The recent announcement that Airbnb was raising a new round of financing at a $24 billion valuation left many people outside the start-up and technology communities scratching their heads. In fact, some of my friends in the real estate and hospitality communities emailed me when the news broke thinking that the press must have made a mistake and missed a decimal place somewhere. They just couldn’t wrap their heads around the idea that a real estate company with no tangible real estate assets could command that kind of valuation from investors. How does a platform for sharing real estate demand a much higher revenue multiple than a company that owns real estate?
I am not going to bother opining on the exact revenue multiple that Airbnb should have. I am certainly happy that they are worth $24 billion (two of my investments, Localmind and Fondu, were both acquired early on by Airbnb). However, I will let the far more sophisticated growth equity investors doing the deal set the valuation for me. I am happy to be along for the ride.
Nonetheless, I can say this with certainty: the fact that experienced, late-stage investors are willing to place such a growth premium on Airbnb shows that we are in the midst of a tectonic paradigm shift in the real estate industry. Moreover, I believe that we are only in the third inning of a nine inning ball game. The crux of this paradigm shift exists in how people conceive and inhabit physical space, and how people are able to maximize the efficiency and financial opportunity of that space, driving prices down for “tenants” while simultaneously creating more profit for “landlords.”
This may seem like a contradiction but it’s not: when space is used more frequently and more efficiently, landlords can earn more money while charging less money to tenants. This is the “holy grail” solution that exists when you merge collaborative consumption, on-demand services, and the shared economy with real estate. This is the genius of Airbnb and it has galvanized an entire industry in its wake. People can take unused real estate and turn it into occupied real estate.
In the olden days, the perception of space was rather rigid. People lived in houses, tenements, or apartments, and they worked in office buildings, factories, or stores. When they traveled, they would stay in hotels or hostels. Airbnb was the first company to flip the script on this model, and more change is coming. Because of technology, social networking, on-demand services, and collaborative consumption, all of these spaces can be used by people when they need them.
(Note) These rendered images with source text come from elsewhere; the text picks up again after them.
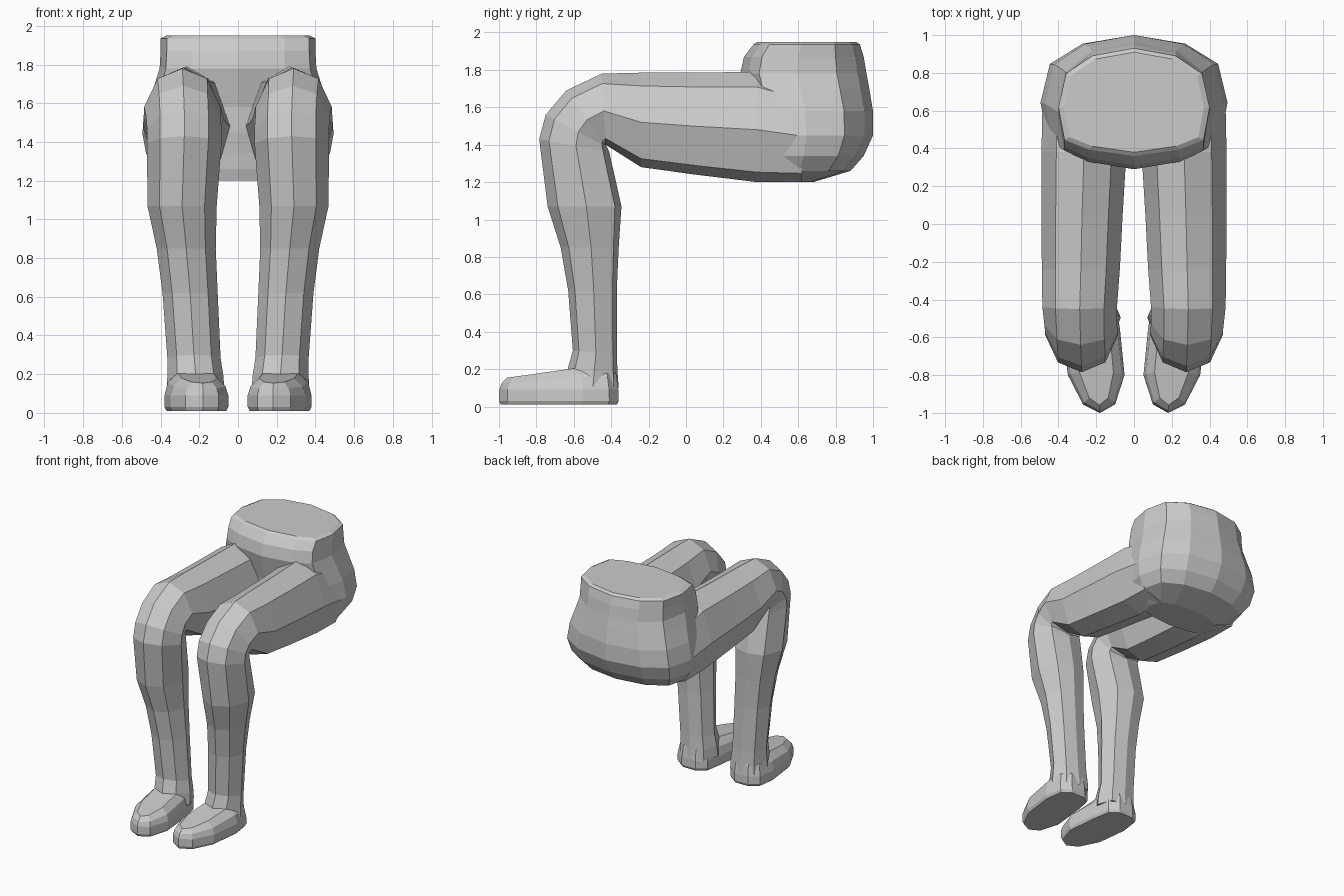
import bpy, bmesh
from mathutils import Vector

cube = bpy.data.objects.get("Cube")
if cube:
    bpy.data.objects.remove(cube, do_unlink=True)

grey = bpy.data.materials.new("plain grey")
grey.use_nodes = True
colour = (0.6, 0.6, 0.6, 1)
grey.diffuse_color = colour
grey.node_tree.nodes["Principled BSDF"].inputs["Base Color"].default_value = colour


def loft(name, rings, mirrored=False):
    """Skin a list of equal-length point rings and cap both ends."""
    bm = bmesh.new()
    loops = [[bm.verts.new(p) for p in ring] for ring in rings]
    n = len(loops[0])
    for a, b in zip(loops, loops[1:]):
        for i in range(n):
            j = (i + 1) % n
            bm.faces.new((a[i], a[j], b[j], b[i]))
    bm.faces.new(loops[0])
    bm.faces.new(loops[-1])
    bmesh.ops.recalc_face_normals(bm, faces=bm.faces)
    mesh = bpy.data.meshes.new(name)
    bm.to_mesh(mesh)
    bm.free()
    mesh.materials.append(grey)
    obj = bpy.data.objects.new(name, mesh)
    bpy.context.collection.objects.link(obj)
    if mirrored:
        obj.modifiers.new("Mirror", 'MIRROR').use_mirror_merge = False
    return obj


def both_sides(half):
    """Close a half outline that starts and ends on its centre line."""
    return half + [(-u, v) for u, v in half[-2:0:-1]]


# Pelvis: stacked rings of (height, half width, front y, back y)
hip_outline = both_sides([(0, 1), (.55, .86), (.9, .53), (1, -.1),
                          (.92, -.7), (.6, -.88), (0, -1)])
hip_rings = [
    (1.95, .37, .38, .91), (1.935, .40, .36, .93), (1.87, .40, .31, .95),
    (1.78, .405, .29, .965), (1.70, .43, .31, .98), (1.58, .47, .34, 1),
    (1.45, .495, .35, 1), (1.34, .475, .37, .95), (1.26, .42, .38, .88),
    (1.20, .29, .40, .68)]
loft("pelvis", [[(w * u, (f + b) / 2 + v * (b - f) / 2, z) for u, v in hip_outline]
                for z, w, f, b in hip_rings])

# Legs: rings of (front y, front z, back y, back z, inner x, outer x)
leg_section = both_sides([(0, 1), (.65, .72), (1, -.05), (.7, -.82), (0, -1)])
leg_rings = [
    (.62, 1.72, .62, 1.20, .05, .485),
    (.38, 1.79, .38, 1.20, .04, .49),
    (.05, 1.785, .05, 1.24, .06, .49),
    (-.24, 1.785, -.24, 1.28, .075, .488),
    (-.45, 1.78, -.43, 1.40, .09, .485),
    (-.64, 1.69, -.43, 1.39, .09, .475),
    (-.75, 1.56, -.42, 1.385, .085, .47),
    (-.785, 1.43, -.41, 1.36, .085, .47),
    (-.74, 1.07, -.345, 1.07, .11, .468),
    (-.67, .85, -.36, .85, .115, .42),
    (-.63, .62, -.37, .62, .105, .39),
    (-.605, .30, -.37, .27, .09, .365),
    (-.63, .21, -.365, .17, .075, .365),
    (-.65, .10, -.36, .10, .07, .37)]


def leg_ring(fy, fz, by, bz, xi, xo):
    front, back = Vector((0, fy, fz)), Vector((0, by, bz))
    centre = (front + back) / 2 + Vector(((xi + xo) / 2, 0, 0))
    return [centre + (front - back) / 2 * v + Vector(((xo - xi) / 2 * u, 0, 0))
            for u, v in leg_section]


loft("legs", [leg_ring(*r) for r in leg_rings], mirrored=True)

# Feet: one sole outline, shrunk for the rounded sole and the sloping instep
sole = [(.18, -1), (.27, -.955), (.35, -.8), (.38, -.55), (.36, -.41), (.29, -.36),
        (.17, -.36), (.10, -.41), (.075, -.55), (.05, -.8), (.10, -.955)]


def foot_ring(z, sx, sy, slope=0):
    ring = []
    for x, y in sole:
        mid = .21 + .05 * (y + .55)
        px, py = mid + (x - mid) * sx, -.68 + (y + .68) * sy
        ring.append((px, py, z + slope * (py + .95)))
    return ring


loft("feet", [foot_ring(.01, .93, .97), foot_ring(.03, 1, 1), foot_ring(.09, 1, .995),
              foot_ring(.125, .9, .96, .08), foot_ring(.155, .6, .87, .14)],
     mirrored=True)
Imagine a world where you can use a specific type of space only when you need it and you can pay for it by the hour or by the day? This was the major innovation of Airbnb. People thought to themselves: “I am going away for the weekend and no one is going to be in my apartment. Why don’t I earn some money and rent it out?”
Now, this type of thinking is getting applied to other asset classes within the real estate spectrum. For example, if you are only in an office for a few hours a week, why not book a Breather instead of getting standard lease on an office space? (Full disclosure: Breather is a portfolio company) Schools are vacant from 5 PM-6 AM. Why not have dinner parties and other events in schools provided people are respectful and responsible? Why can’t a hotel turn into an office building during the day, and vice versa? When no one is in our conference room at work why can’t I rent it to others for an hour to have a meeting (i.e. using LiquidSpace)? I only use my vacuum twice per week. What good is it doing sitting in my closet when it can be cleaning someone else’s home or office and potentially earning me some money? The list goes on and on.
An old saying in the real estate business is that land is a great investment because they aren’t making any more of it. Today, this rings more true than ever with real estate prices skyrocketing and people getting priced out of places where they have lived for years. However, although the earth isn’t making more land, people are beginning to think about how they use physical space in different ways. Instead of conceiving of space as an owned or leased quantity, they are beginning to think of it as a shared quantity. This shift will ultimately prove the most financially viable solution to solving the affordable housing crisis, ensuring that people have reasonably priced places to start small businesses, and providing people with the ability to travel and expand their cultural views on a shoestring budget.
So, in summary, I don’t have any idea what Airbnb should be worth. What I do know is that the investors who are valuing it at $24 billion, whether consciously or not, are recognizing Airbnb as the initial catalyst for the largest disruption in the history of the real estate industry since the invention of the skyscraper in Chicago at the end of the 19th Century. At MetaProp NYC, it is part of our job to educate the entrenched real estate industry about this seismic shift and show them that they don’t have to resist it. We can also educate the technologists and startup community about how to approach people in the real estate community and explain the new ecosystem in relevant, appropriate terms. No one has to go into hand-to-hand combat. In fact, if done correctly, everyone can create additional economic and social value in this new ecosystem. It doesn’t have to be a zero-sum game.